*** Block opens ***
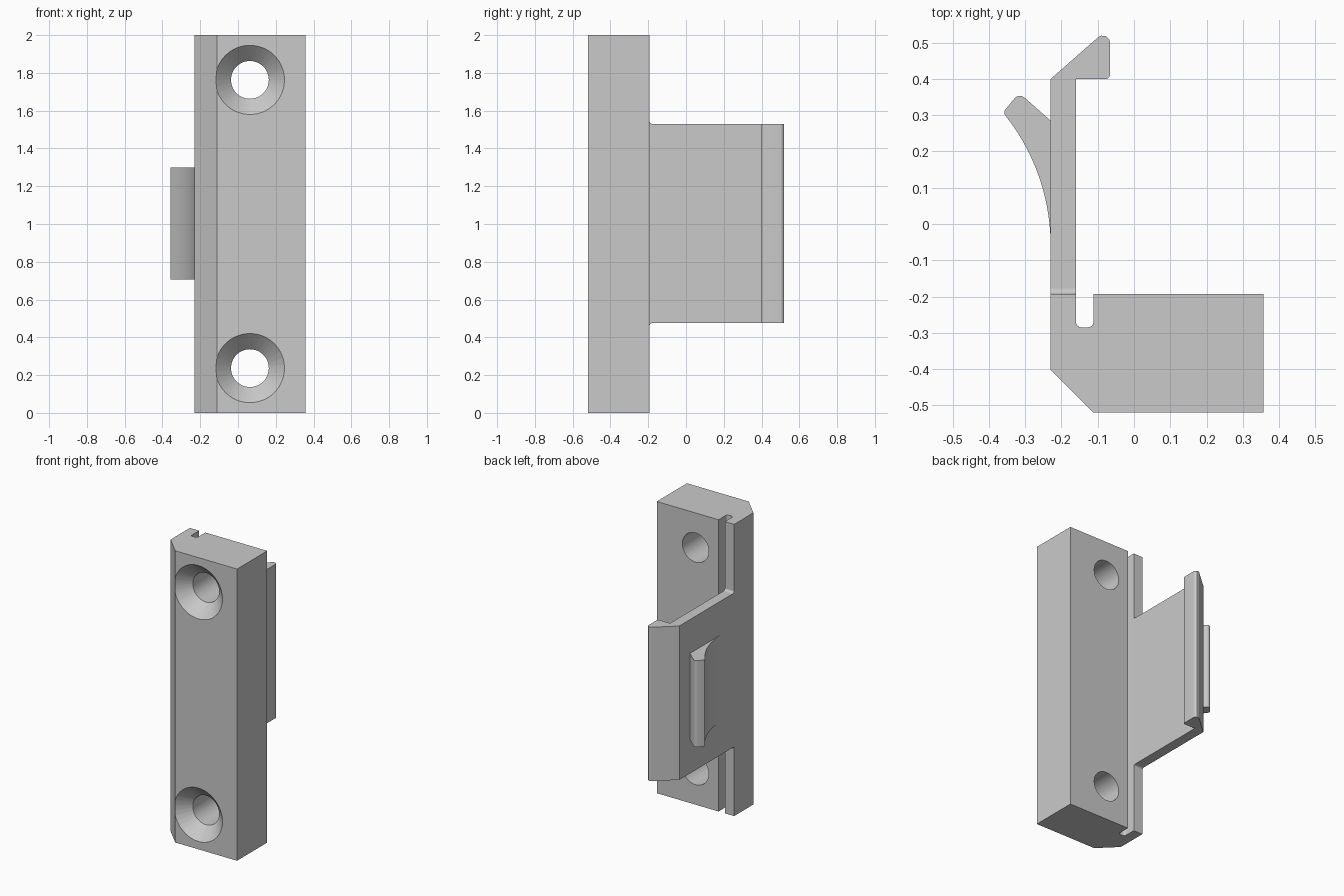
import bpy, bmesh, math
from mathutils import Vector

cube = bpy.data.objects.get("Cube")
if cube:
    bpy.data.objects.remove(cube, do_unlink=True)

grey = bpy.data.materials.new("plain grey")
grey.use_nodes = True
COLOUR = (0.59, 0.59, 0.59, 1)
grey.diffuse_color = COLOUR
grey.node_tree.nodes["Principled BSDF"].inputs["Base Color"].default_value = COLOUR


def finish(name, bm):
    bmesh.ops.recalc_face_normals(bm, faces=bm.faces)
    mesh = bpy.data.meshes.new(name)
    bm.to_mesh(mesh)
    bm.free()
    mesh.materials.append(grey)
    ob = bpy.data.objects.new(name, mesh)
    bpy.context.collection.objects.link(ob)
    return ob


def smooth(ob):
    bpy.ops.object.select_all(action='DESELECT')
    ob.select_set(True)
    bpy.context.view_layer.objects.active = ob
    bpy.ops.object.shade_smooth_by_angle(angle=math.radians(30))


def rounded(points, steps=6):
    """Outline in which a third value on a point rounds that corner."""
    out = []
    for i, p in enumerate(points):
        c = Vector(p[:2])
        if len(p) == 2:
            out.append(c)
            continue
        radius = p[2]
        a = (Vector(points[i - 1][:2]) - c).normalized()
        b = (Vector(points[(i + 1) % len(points)][:2]) - c).normalized()
        half = math.acos(a.dot(b)) / 2
        centre = c + (a + b).normalized() * (radius / math.sin(half))
        u = c + a * (radius / math.tan(half)) - centre
        v = c + b * (radius / math.tan(half)) - centre
        for k in range(steps + 1):
            out.append(centre + u.lerp(v, k / steps).normalized() * radius)
    return out


def extrude(name, outline, low, high, axis="z"):
    bm = bmesh.new()
    place = (lambda p, h: (p[0], p[1], h)) if axis == "z" else (lambda p, h: (h, p[0], p[1]))
    face = bm.faces.new([bm.verts.new(place(p, low)) for p in outline])
    moved = bmesh.ops.extrude_face_region(bm, geom=[face])
    shift = Vector(place((0, 0), high - low))
    bmesh.ops.translate(bm, vec=shift,
                        verts=[v for v in moved["geom"] if isinstance(v, bmesh.types.BMVert)])
    ob = finish(name, bm)
    smooth(ob)
    return ob


LEFT, INNER, BACK = -0.23, -0.16, -0.193

# Mounting block with chamfered edge and narrow flex slot
block = extrude("mounting_block", rounded([
    (LEFT, -0.402), (-0.112, -0.52), (0.357, -0.52), (0.357, BACK),
    (-0.112, BACK), (-0.112, -0.285, 0.015), (INNER, -0.285, 0.015),
    (INNER, BACK), (LEFT, BACK)]), 0, 2)

# Countersunk screw holes
for z in (0.237, 1.763):
    bm = bmesh.new()
    rings = []
    for y, r in ((-0.54, 0.203), (-0.437, 0.1), (-0.1, 0.1)):
        rings.append([bm.verts.new((0.063 + r * math.cos(t), y, z + r * math.sin(t)))
                      for t in (math.tau * k / 64 for k in range(64))])
    for a, b in zip(rings, rings[1:]):
        for k in range(64):
            bm.faces.new((a[k - 1], a[k], b[k], b[k - 1]))
    bm.faces.new(rings[0])
    bm.faces.new(rings[-1])
    cutter = finish("hole_cutter", bm)
    cutter.hide_render = True
    cut = block.modifiers.new("hole", 'BOOLEAN')
    cut.object = cutter
    cut.solver = 'EXACT'
    bpy.context.view_layer.objects.active = block
    bpy.ops.object.modifier_apply(modifier=cut.name)
    bpy.data.objects.remove(cutter, do_unlink=True)
smooth(block)

# Flexible arm ending in a hook
extrude("clip_arm", rounded([
    (LEFT, BACK), (INNER, BACK), (INNER, 0.4), (-0.066, 0.4, 0.012),
    (-0.066, 0.544, 0.02), (LEFT, 0.4)]), 0.475, 1.53)

# Small fillets where the arm meets the block
for name, z, side in (("lower_fillet", 0.475, -1), ("upper_fillet", 1.53, 1)):
    r = 0.015
    arc = [(BACK + r - r * math.sin(t), z + side * (r - r * math.cos(t)))
           for t in (math.pi / 2 * k / 6 for k in range(7))]
    extrude(name, [(BACK, z)] + arc, LEFT, INNER, "x")

# Curved release tab on the outside of the arm
R = 0.58
sweep = [(LEFT - R + R * math.cos(t), -0.06 + R * math.sin(t))
         for t in (0.64 * k / 20 for k in range(20))]
extrude("release_tab", rounded(sweep + [
    (-0.361, 0.308, 0.012), (-0.317, 0.362, 0.02), (LEFT, 0.285)]), 0.705, 1.298)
*** Block closes ***
Assignment: Each record should be quoted exactly, with the images omitted.

Solution:
import bpy, bmesh, math
from mathutils import Vector

cube = bpy.data.objects.get("Cube")
if cube:
    bpy.data.objects.remove(cube, do_unlink=True)

grey = bpy.data.materials.new("plain grey")
grey.use_nodes = True
COLOUR = (0.59, 0.59, 0.59, 1)
grey.diffuse_color = COLOUR
grey.node_tree.nodes["Principled BSDF"].inputs["Base Color"].default_value = COLOUR


def finish(name, bm):
    bmesh.ops.recalc_face_normals(bm, faces=bm.faces)
    mesh = bpy.data.meshes.new(name)
    bm.to_mesh(mesh)
    bm.free()
    mesh.materials.append(grey)
    ob = bpy.data.objects.new(name, mesh)
    bpy.context.collection.objects.link(ob)
    return ob


def smooth(ob):
    bpy.ops.object.select_all(action='DESELECT')
    ob.select_set(True)
    bpy.context.view_layer.objects.active = ob
    bpy.ops.object.shade_smooth_by_angle(angle=math.radians(30))


def rounded(points, steps=6):
    """Outline in which a third value on a point rounds that corner."""
    out = []
    for i, p in enumerate(points):
        c = Vector(p[:2])
        if len(p) == 2:
            out.append(c)
            continue
        radius = p[2]
        a = (Vector(points[i - 1][:2]) - c).normalized()
        b = (Vector(points[(i + 1) % len(points)][:2]) - c).normalized()
        half = math.acos(a.dot(b)) / 2
        centre = c + (a + b).normalized() * (radius / math.sin(half))
        u = c + a * (radius / math.tan(half)) - centre
        v = c + b * (radius / math.tan(half)) - centre
        for k in range(steps + 1):
            out.append(centre + u.lerp(v, k / steps).normalized() * radius)
    return out


def extrude(name, outline, low, high, axis="z"):
    bm = bmesh.new()
    place = (lambda p, h: (p[0], p[1], h)) if axis == "z" else (lambda p, h: (h, p[0], p[1]))
    face = bm.faces.new([bm.verts.new(place(p, low)) for p in outline])
    moved = bmesh.ops.extrude_face_region(bm, geom=[face])
    shift = Vector(place((0, 0), high - low))
    bmesh.ops.translate(bm, vec=shift,
                        verts=[v for v in moved["geom"] if isinstance(v, bmesh.types.BMVert)])
    ob = finish(name, bm)
    smooth(ob)
    return ob


LEFT, INNER, BACK = -0.23, -0.16, -0.193

# Mounting block with chamfered edge and narrow flex slot
block = extrude("mounting_block", rounded([
    (LEFT, -0.402), (-0.112, -0.52), (0.357, -0.52), (0.357, BACK),
    (-0.112, BACK), (-0.112, -0.285, 0.015), (INNER, -0.285, 0.015),
    (INNER, BACK), (LEFT, BACK)]), 0, 2)

# Countersunk screw holes
for z in (0.237, 1.763):
    bm = bmesh.new()
    rings = []
    for y, r in ((-0.54, 0.203), (-0.437, 0.1), (-0.1, 0.1)):
        rings.append([bm.verts.new((0.063 + r * math.cos(t), y, z + r * math.sin(t)))
                      for t in (math.tau * k / 64 for k in range(64))])
    for a, b in zip(rings, rings[1:]):
        for k in range(64):
            bm.faces.new((a[k - 1], a[k], b[k], b[k - 1]))
    bm.faces.new(rings[0])
    bm.faces.new(rings[-1])
    cutter = finish("hole_cutter", bm)
    cutter.hide_render = True
    cut = block.modifiers.new("hole", 'BOOLEAN')
    cut.object = cutter
    cut.solver = 'EXACT'
    bpy.context.view_layer.objects.active = block
    bpy.ops.object.modifier_apply(modifier=cut.name)
    bpy.data.objects.remove(cutter, do_unlink=True)
smooth(block)

# Flexible arm ending in a hook
extrude("clip_arm", rounded([
    (LEFT, BACK), (INNER, BACK), (INNER, 0.4), (-0.066, 0.4, 0.012),
    (-0.066, 0.544, 0.02), (LEFT, 0.4)]), 0.475, 1.53)

# Small fillets where the arm meets the block
for name, z, side in (("lower_fillet", 0.475, -1), ("upper_fillet", 1.53, 1)):
    r = 0.015
    arc = [(BACK + r - r * math.sin(t), z + side * (r - r * math.cos(t)))
           for t in (math.pi / 2 * k / 6 for k in range(7))]
    extrude(name, [(BACK, z)] + arc, LEFT, INNER, "x")

# Curved release tab on the outside of the arm
R = 0.58
sweep = [(LEFT - R + R * math.cos(t), -0.06 + R * math.sin(t))
         for t in (0.64 * k / 20 for k in range(20))]
extrude("release_tab", rounded(sweep + [
    (-0.361, 0.308, 0.012), (-0.317, 0.362, 0.02), (LEFT, 0.285)]), 0.705, 1.298)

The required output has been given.